Work instruction –
Task for the records below: please retype exactly and only the lines from the first through the one with "part.scale = [b", with every picture omitted.

Records supplied –

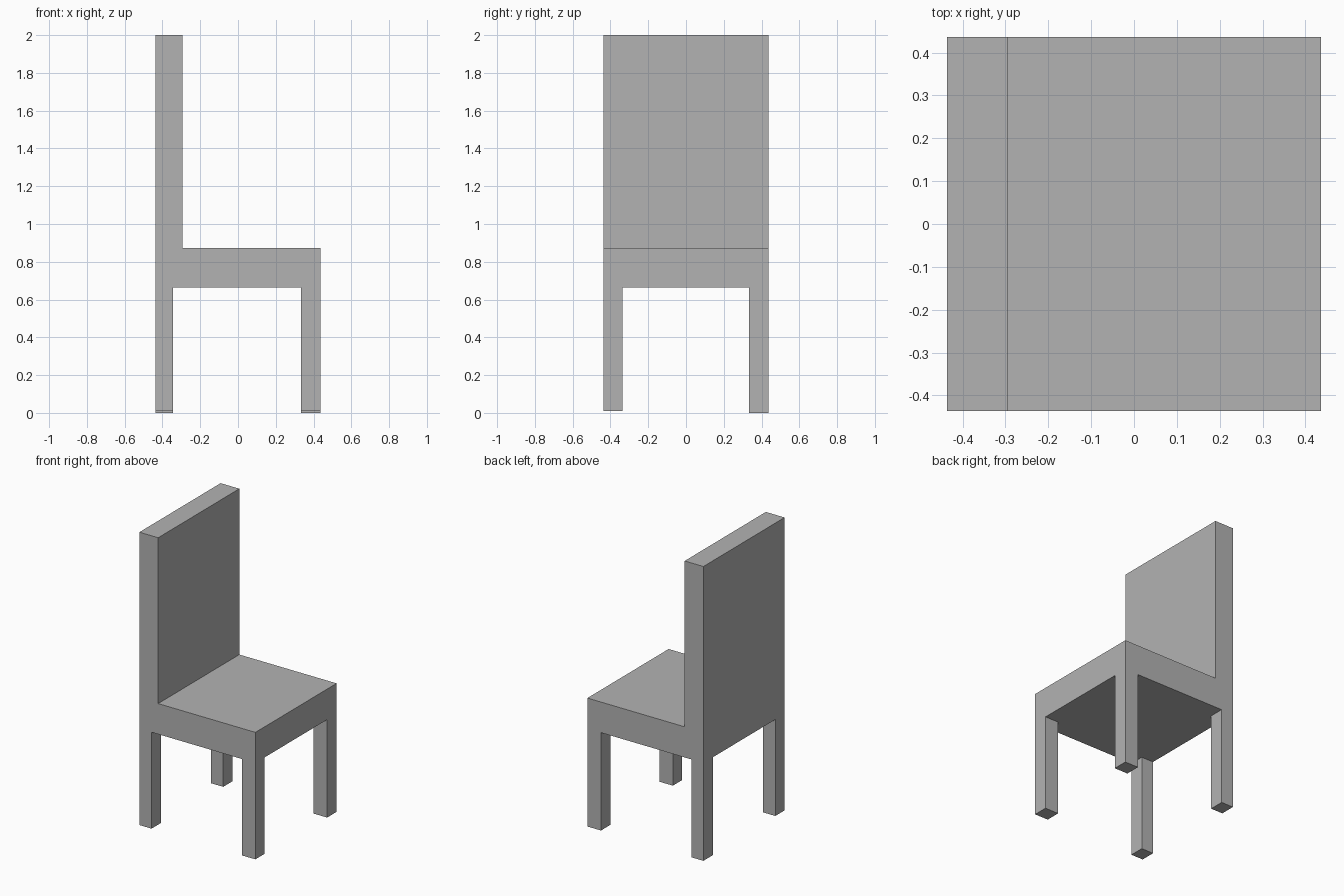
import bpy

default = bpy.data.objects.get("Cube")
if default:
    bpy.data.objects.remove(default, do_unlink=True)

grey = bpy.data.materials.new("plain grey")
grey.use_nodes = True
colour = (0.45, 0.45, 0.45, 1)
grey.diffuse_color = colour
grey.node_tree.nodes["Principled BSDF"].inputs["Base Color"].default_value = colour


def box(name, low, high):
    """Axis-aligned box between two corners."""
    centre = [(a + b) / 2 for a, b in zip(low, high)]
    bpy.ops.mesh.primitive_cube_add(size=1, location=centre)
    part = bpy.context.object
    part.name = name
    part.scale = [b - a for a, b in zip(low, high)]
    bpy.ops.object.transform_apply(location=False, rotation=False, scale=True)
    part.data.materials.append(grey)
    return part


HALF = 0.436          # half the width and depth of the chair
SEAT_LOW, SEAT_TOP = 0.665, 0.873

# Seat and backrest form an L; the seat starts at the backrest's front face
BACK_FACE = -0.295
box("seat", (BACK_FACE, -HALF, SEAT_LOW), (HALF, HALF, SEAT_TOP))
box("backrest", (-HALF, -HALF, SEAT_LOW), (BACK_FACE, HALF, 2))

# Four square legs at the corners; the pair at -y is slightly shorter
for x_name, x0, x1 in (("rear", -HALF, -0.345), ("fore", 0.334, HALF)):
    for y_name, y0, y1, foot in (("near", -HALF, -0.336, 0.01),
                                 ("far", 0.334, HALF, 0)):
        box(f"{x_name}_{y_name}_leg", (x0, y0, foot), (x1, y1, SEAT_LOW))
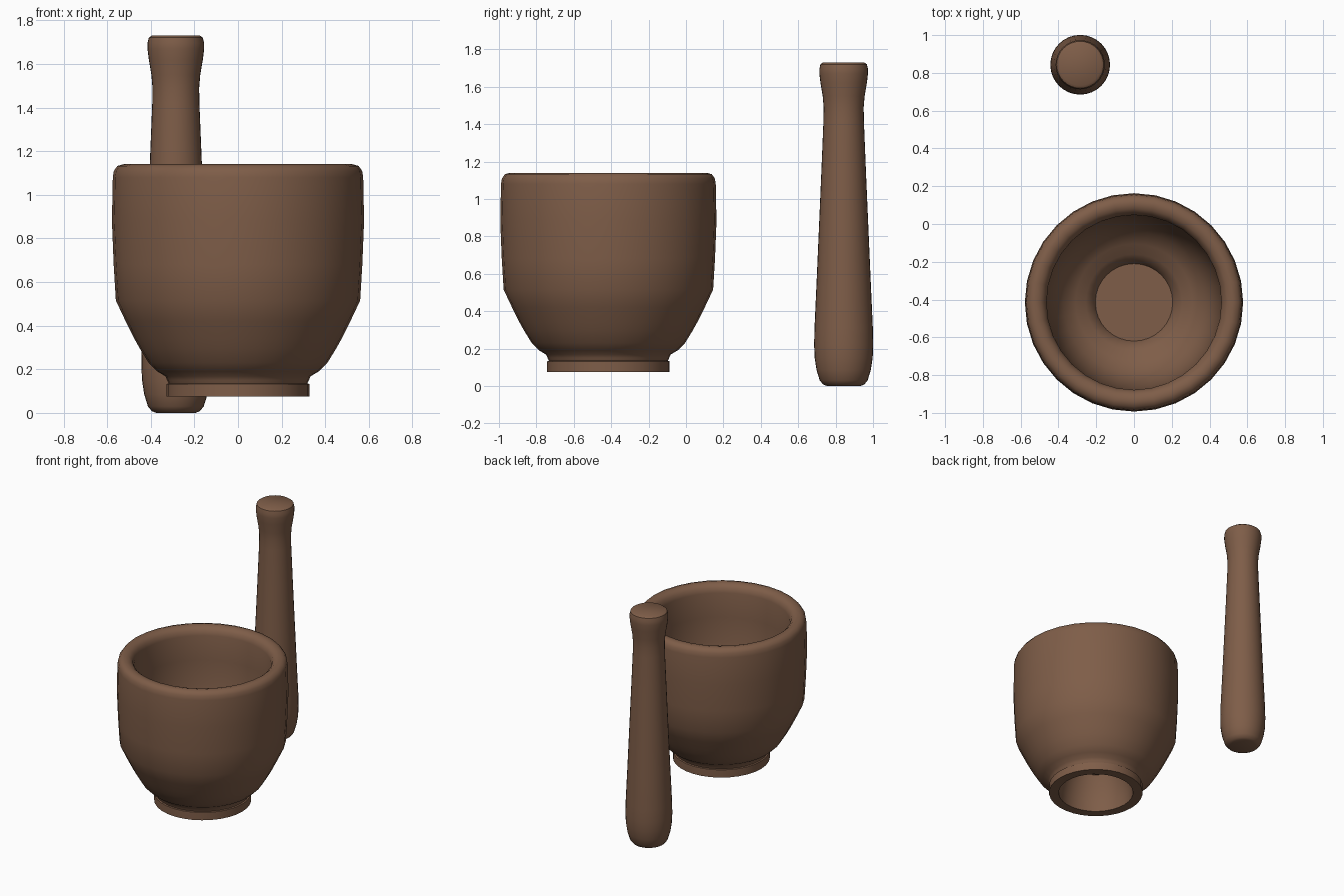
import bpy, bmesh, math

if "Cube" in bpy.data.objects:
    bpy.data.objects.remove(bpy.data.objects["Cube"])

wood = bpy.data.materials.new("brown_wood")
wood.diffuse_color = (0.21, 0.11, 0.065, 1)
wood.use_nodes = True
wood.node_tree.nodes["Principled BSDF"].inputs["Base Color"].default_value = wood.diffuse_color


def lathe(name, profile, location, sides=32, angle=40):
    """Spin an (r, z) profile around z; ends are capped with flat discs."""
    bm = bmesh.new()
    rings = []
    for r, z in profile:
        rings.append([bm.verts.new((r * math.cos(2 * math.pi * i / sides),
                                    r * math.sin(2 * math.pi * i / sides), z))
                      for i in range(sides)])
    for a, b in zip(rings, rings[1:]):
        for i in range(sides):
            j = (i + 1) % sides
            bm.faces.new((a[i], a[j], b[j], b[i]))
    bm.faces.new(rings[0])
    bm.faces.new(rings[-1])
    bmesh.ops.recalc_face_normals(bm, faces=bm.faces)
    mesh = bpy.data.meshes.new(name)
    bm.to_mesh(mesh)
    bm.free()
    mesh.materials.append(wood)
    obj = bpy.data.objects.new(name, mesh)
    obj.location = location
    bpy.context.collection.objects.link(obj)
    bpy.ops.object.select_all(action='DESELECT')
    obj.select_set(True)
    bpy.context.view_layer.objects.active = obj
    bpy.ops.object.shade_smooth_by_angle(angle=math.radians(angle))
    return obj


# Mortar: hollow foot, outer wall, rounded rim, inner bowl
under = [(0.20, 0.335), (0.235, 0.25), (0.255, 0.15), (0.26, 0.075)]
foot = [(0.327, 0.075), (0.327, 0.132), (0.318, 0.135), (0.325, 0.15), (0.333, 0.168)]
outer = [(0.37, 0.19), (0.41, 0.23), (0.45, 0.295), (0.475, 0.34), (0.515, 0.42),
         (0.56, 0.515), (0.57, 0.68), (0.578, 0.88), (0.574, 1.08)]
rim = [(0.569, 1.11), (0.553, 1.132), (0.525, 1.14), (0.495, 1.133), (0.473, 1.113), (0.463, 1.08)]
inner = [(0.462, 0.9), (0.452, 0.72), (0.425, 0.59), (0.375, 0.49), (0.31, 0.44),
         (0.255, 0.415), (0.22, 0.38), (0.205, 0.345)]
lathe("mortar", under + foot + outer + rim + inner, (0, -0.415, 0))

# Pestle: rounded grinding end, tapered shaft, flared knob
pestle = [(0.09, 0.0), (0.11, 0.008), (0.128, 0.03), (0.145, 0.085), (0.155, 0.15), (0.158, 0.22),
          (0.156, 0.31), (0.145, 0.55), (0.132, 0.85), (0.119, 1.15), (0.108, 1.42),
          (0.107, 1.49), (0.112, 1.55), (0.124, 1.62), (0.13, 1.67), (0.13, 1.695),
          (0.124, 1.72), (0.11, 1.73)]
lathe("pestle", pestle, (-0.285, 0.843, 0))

Written solution –
import bpy

default = bpy.data.objects.get("Cube")
if default:
    bpy.data.objects.remove(default, do_unlink=True)

grey = bpy.data.materials.new("plain grey")
grey.use_nodes = True
colour = (0.45, 0.45, 0.45, 1)
grey.diffuse_color = colour
grey.node_tree.nodes["Principled BSDF"].inputs["Base Color"].default_value = colour


def box(name, low, high):
    """Axis-aligned box between two corners."""
    centre = [(a + b) / 2 for a, b in zip(low, high)]
    bpy.ops.mesh.primitive_cube_add(size=1, location=centre)
    part = bpy.context.object
    part.name = name
    part.scale = [b - a for a, b in zip(low, high)]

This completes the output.